* _Task_
Beneath this instruction is a block of data; output from it exactly the lines that run from the one containing "hood = [(-0.05, -0.09), (0.06, -0.09), (0.125" through the one containing "for z, r in", inclusive.

* _Information given_
++++++++++++++++++++
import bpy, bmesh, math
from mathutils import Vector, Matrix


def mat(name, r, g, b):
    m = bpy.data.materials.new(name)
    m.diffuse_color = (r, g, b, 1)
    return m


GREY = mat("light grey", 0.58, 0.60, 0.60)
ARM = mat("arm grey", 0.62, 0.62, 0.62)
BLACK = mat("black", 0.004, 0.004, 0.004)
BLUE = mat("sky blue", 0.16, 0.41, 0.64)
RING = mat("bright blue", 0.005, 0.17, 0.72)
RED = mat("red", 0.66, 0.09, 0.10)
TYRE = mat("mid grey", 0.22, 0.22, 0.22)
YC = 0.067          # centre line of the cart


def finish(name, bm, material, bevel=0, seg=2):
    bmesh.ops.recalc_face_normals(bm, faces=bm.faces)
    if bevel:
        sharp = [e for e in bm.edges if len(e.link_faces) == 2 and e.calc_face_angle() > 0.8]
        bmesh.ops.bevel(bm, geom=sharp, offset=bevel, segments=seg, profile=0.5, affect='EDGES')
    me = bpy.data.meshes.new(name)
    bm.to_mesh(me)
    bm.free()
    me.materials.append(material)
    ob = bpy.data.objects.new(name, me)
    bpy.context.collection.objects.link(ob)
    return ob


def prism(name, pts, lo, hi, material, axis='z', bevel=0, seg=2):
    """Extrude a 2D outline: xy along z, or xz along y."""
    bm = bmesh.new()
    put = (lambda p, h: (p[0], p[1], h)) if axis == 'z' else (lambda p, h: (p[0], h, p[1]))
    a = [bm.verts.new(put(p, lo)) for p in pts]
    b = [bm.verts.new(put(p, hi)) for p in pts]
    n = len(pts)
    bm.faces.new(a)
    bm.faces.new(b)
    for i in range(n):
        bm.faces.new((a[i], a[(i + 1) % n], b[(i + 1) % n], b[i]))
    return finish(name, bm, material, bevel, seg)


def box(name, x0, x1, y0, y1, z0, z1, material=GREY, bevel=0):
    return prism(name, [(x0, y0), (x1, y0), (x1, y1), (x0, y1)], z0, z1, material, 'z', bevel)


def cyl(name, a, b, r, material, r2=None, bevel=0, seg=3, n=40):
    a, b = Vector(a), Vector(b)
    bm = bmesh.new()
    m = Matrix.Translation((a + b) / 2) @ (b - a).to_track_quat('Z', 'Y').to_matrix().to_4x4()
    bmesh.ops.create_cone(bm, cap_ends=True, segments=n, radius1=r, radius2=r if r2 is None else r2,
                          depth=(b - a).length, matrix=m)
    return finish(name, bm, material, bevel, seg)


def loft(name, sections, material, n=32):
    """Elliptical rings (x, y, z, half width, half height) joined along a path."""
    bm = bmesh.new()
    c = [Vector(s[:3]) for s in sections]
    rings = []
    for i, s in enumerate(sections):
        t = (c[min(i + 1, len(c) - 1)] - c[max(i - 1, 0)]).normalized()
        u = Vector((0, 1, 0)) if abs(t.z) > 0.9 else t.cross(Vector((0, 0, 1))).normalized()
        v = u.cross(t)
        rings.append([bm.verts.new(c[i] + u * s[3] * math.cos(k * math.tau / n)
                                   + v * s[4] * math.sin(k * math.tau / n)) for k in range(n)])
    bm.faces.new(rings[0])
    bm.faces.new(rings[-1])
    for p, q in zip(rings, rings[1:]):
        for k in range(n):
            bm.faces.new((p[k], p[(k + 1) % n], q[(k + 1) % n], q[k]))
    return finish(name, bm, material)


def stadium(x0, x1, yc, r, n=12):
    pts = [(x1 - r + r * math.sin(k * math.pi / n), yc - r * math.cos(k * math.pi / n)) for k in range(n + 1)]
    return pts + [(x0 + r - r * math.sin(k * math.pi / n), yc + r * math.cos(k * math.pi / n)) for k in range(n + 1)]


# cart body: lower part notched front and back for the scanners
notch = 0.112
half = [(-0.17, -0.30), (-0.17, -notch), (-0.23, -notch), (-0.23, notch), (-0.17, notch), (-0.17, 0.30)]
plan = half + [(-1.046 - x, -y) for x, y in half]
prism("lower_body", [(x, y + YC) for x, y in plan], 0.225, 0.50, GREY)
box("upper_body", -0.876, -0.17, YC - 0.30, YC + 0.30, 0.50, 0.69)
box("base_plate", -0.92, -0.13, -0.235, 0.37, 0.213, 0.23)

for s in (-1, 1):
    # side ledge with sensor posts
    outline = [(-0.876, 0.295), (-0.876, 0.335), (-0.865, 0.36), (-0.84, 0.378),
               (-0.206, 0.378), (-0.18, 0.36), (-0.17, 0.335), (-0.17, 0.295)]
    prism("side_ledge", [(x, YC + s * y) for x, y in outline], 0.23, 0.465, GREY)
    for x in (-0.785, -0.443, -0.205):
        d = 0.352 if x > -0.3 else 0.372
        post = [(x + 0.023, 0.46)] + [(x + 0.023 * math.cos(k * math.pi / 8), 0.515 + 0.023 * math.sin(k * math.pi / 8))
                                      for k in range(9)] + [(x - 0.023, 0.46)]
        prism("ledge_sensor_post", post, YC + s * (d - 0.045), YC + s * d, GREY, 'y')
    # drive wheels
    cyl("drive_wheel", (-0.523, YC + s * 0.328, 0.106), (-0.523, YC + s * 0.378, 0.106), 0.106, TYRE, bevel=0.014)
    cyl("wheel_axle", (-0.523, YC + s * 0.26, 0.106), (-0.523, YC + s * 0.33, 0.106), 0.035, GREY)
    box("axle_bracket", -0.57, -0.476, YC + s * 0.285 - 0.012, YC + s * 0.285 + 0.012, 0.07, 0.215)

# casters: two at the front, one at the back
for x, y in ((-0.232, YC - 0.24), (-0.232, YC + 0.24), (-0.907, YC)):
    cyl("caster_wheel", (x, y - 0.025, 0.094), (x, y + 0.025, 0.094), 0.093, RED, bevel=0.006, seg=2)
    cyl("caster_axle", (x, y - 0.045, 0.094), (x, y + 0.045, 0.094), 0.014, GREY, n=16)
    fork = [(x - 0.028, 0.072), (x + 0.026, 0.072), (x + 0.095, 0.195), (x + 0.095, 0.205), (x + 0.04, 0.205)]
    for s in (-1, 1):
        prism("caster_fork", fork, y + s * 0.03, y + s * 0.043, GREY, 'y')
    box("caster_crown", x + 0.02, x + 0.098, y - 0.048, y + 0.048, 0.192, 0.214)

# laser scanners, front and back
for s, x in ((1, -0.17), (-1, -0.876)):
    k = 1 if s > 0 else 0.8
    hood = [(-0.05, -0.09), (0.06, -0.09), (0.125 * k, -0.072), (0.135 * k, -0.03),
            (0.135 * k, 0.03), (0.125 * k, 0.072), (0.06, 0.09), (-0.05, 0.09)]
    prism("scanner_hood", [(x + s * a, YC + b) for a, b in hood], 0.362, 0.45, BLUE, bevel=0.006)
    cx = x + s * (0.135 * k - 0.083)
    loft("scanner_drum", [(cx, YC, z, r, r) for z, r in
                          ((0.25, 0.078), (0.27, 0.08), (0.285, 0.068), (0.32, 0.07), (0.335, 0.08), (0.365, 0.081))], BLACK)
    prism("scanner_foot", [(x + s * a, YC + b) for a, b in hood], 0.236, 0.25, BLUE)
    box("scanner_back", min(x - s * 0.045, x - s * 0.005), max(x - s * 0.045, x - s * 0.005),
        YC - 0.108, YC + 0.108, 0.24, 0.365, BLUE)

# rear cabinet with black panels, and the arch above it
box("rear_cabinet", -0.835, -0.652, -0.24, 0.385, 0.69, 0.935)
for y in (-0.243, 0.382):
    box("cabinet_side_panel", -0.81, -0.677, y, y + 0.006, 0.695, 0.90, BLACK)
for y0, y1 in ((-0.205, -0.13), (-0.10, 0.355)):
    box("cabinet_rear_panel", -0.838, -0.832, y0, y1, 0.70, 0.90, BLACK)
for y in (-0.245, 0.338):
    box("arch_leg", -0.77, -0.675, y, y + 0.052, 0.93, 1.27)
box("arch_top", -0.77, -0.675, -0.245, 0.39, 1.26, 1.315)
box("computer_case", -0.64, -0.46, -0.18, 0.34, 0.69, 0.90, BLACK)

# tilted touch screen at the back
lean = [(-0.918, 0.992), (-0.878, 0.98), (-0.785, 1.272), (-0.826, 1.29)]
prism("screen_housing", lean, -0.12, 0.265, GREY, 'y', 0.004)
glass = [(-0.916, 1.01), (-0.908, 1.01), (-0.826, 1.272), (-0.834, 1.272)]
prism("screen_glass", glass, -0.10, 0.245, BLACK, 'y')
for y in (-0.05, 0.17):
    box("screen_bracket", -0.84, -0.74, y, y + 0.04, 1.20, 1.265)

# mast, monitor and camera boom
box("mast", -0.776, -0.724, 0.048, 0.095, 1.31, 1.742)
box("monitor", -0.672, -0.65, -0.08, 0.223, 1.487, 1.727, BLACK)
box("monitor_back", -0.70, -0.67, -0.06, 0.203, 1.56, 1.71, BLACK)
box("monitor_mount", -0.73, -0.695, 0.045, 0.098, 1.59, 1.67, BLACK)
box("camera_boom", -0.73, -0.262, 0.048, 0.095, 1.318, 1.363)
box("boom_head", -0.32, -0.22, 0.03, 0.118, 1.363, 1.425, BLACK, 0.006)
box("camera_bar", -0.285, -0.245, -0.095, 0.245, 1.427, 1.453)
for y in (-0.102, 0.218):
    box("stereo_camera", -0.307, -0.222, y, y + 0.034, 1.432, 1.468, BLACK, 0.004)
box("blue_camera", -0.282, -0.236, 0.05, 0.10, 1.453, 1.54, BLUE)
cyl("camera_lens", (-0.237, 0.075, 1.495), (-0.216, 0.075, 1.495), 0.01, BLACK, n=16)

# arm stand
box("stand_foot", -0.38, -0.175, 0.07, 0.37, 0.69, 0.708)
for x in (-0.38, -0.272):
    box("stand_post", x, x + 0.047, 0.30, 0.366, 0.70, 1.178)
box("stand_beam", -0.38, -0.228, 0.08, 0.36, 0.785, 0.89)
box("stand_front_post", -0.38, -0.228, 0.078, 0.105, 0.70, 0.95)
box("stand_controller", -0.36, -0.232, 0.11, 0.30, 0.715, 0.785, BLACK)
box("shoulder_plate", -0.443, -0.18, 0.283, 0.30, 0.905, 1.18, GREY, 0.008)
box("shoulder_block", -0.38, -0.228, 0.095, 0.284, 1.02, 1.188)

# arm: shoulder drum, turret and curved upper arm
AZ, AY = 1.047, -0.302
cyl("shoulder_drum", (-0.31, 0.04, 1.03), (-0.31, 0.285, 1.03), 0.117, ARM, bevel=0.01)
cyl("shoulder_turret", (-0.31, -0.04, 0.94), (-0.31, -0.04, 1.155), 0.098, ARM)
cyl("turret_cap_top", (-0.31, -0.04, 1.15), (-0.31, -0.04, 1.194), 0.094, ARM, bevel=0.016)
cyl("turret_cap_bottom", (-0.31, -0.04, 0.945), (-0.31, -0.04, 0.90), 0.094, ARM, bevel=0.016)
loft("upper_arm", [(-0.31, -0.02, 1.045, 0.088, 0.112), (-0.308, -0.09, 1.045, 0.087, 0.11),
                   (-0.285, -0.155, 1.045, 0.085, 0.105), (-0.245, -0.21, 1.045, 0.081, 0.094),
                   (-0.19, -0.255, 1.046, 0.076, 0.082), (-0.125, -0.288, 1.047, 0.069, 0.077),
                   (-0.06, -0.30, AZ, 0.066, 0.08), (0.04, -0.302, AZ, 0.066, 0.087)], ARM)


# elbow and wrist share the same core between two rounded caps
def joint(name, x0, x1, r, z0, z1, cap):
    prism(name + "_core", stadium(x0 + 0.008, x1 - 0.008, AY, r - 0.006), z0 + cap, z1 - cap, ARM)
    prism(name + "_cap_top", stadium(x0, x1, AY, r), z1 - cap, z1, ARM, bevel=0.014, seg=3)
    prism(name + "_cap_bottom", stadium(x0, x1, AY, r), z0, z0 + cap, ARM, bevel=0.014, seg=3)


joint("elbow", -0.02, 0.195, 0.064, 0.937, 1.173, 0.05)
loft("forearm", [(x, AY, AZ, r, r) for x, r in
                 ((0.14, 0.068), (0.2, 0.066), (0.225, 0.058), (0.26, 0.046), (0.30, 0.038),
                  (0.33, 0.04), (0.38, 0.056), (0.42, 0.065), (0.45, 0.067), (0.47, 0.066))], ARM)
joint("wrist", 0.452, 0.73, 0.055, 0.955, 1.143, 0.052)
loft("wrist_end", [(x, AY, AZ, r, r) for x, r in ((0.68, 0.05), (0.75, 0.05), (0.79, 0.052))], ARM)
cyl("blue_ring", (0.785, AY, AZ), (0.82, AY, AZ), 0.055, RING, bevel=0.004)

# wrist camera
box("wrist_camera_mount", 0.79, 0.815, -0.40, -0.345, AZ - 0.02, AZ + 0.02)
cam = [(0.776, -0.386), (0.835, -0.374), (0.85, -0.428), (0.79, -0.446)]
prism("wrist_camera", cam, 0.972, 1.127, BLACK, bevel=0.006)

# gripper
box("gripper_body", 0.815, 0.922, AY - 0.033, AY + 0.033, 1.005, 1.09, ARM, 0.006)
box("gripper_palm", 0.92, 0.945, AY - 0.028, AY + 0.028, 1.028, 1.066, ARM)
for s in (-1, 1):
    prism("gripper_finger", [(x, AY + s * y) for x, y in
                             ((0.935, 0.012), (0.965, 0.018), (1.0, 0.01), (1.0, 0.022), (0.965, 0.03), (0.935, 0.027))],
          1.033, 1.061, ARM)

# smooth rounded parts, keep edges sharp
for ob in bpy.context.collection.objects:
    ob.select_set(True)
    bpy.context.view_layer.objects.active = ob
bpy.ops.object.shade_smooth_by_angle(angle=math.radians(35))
++++++++++++++++++++
* _Result below_
    hood = [(-0.05, -0.09), (0.06, -0.09), (0.125 * k, -0.072), (0.135 * k, -0.03),
            (0.135 * k, 0.03), (0.125 * k, 0.072), (0.06, 0.09), (-0.05, 0.09)]
    prism("scanner_hood", [(x + s * a, YC + b) for a, b in hood], 0.362, 0.45, BLUE, bevel=0.006)
    cx = x + s * (0.135 * k - 0.083)
    loft("scanner_drum", [(cx, YC, z, r, r) for z, r in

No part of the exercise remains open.